The issue: Prepaying your mortgage
You've heard that it's good to be early -- whether for work, a job interview, or going to bed. But what about prepaying your mortgage? When does it make sense?
Fewer payments and a faster payoff are appealing. "For many people it's a no-brainer to prepay . . . Essentially you're getting a guaranteed return in the form of the interest you aren't paying," says David Reiss, who teaches residential real estate finance at Brooklyn Law School. "It's hard to find an investment in today's market that gives you an equivalent risk-adjusted return."
Money you no longer put toward the mortgage can go elsewhere. Being mortgage-free in retirement helps cash flow on a fixed income, points out Leslie Tayne, a Melville attorney specializing in financial issues.
Take your monthly payment, divide it in half and make that payment every two weeks. On a typical mortgage, this could shave off almost four years, says Jason Auerbach of First Choice Lending Services in Manhattan.
Paying extra on your loan "means you can't use that money for other more important things such as contributing to a retirement account," Tayne says. If your assets are earning a higher rate of return than the interest rate on your mortgage, it doesn't make sense to pay early. Run the numbers.

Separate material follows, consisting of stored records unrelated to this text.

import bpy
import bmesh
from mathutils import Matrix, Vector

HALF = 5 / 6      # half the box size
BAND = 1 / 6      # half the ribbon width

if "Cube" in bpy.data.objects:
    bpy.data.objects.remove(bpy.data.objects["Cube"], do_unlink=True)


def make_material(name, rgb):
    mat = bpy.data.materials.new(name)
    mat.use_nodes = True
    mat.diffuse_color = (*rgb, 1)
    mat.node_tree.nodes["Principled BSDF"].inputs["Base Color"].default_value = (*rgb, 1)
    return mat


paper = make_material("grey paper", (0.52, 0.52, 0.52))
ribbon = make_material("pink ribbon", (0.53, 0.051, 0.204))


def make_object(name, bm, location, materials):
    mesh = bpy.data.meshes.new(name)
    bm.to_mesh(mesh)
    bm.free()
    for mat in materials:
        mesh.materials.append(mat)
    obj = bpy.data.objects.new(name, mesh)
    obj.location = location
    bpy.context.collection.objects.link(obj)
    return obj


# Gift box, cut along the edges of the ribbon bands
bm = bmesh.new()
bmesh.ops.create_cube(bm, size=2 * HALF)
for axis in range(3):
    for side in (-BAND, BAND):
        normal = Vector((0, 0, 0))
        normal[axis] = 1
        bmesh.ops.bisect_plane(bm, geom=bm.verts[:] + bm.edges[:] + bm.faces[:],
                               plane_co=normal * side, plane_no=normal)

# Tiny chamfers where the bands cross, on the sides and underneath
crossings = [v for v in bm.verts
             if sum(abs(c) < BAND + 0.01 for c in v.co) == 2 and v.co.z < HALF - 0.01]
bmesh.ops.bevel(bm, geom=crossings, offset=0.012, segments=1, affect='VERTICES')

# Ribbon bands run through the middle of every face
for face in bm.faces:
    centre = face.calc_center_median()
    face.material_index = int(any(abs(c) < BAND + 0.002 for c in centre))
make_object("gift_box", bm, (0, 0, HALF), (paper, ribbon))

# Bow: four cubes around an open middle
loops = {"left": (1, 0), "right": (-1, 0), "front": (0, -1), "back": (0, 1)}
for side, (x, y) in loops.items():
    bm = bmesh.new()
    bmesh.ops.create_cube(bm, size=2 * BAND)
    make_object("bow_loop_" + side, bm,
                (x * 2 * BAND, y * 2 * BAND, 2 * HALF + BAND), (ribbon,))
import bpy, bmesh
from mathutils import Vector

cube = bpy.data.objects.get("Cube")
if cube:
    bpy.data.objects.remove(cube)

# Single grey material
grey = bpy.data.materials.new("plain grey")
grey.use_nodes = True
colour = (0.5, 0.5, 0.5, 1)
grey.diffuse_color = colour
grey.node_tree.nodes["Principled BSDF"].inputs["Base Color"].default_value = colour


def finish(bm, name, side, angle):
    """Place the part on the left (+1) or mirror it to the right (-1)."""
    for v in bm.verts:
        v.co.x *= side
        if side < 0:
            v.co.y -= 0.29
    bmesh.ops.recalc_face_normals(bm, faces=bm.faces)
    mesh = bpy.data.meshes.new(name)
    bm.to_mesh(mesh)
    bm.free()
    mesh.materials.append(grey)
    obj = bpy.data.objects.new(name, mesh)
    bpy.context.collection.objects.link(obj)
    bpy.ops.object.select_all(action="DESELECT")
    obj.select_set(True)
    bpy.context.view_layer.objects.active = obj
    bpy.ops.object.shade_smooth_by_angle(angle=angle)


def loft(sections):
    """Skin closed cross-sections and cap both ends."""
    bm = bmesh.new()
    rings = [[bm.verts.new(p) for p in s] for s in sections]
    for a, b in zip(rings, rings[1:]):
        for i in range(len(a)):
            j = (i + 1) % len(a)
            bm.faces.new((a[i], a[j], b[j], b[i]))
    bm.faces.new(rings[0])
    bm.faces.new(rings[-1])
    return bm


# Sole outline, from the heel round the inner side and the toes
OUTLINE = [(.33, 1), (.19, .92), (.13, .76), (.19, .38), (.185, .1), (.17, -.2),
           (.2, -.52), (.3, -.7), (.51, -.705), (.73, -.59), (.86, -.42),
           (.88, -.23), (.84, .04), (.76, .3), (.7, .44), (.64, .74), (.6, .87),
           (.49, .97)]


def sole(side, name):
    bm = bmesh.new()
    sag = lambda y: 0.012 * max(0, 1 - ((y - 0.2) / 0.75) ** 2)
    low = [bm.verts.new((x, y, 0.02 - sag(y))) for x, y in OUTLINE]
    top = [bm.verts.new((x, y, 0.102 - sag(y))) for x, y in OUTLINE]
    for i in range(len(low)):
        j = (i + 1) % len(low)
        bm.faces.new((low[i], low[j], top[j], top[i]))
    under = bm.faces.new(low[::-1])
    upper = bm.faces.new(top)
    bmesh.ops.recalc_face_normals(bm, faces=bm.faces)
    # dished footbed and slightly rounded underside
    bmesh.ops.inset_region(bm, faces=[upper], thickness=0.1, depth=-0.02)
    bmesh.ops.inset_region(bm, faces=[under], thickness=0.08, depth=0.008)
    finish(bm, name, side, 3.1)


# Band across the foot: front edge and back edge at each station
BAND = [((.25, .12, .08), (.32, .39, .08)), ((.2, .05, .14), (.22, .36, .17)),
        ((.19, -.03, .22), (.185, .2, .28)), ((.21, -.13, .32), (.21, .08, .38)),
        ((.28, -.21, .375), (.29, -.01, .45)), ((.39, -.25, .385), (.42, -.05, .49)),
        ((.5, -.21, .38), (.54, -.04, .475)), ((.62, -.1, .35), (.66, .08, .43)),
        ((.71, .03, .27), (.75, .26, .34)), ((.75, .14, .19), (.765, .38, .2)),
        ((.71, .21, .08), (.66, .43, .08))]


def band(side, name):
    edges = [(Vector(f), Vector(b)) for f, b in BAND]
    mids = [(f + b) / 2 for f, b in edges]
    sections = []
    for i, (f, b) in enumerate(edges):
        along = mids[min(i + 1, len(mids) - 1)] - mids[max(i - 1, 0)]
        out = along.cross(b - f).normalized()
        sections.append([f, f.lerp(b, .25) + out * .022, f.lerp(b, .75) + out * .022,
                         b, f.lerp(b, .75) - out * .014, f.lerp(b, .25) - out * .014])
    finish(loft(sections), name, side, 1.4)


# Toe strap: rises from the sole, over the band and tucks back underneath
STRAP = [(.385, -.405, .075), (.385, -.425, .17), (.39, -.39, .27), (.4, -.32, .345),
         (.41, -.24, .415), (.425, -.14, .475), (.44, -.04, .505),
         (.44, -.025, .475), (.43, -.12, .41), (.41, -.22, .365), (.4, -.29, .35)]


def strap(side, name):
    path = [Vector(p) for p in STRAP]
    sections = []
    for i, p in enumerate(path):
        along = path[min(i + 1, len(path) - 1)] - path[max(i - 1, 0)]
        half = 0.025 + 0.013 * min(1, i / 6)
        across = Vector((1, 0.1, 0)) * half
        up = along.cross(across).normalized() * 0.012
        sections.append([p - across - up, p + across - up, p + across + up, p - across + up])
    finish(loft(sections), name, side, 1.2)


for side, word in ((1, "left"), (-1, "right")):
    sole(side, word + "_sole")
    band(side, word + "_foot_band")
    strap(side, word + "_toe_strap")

Also, once the loan is paid, will you miss the tax deduction? Does your loan carry a prepayment penalty? Can you really afford to pay extra? Better know the answers to such questions, advises Jeff Tanenbaum, a broker with Halstead Property in Manhattan.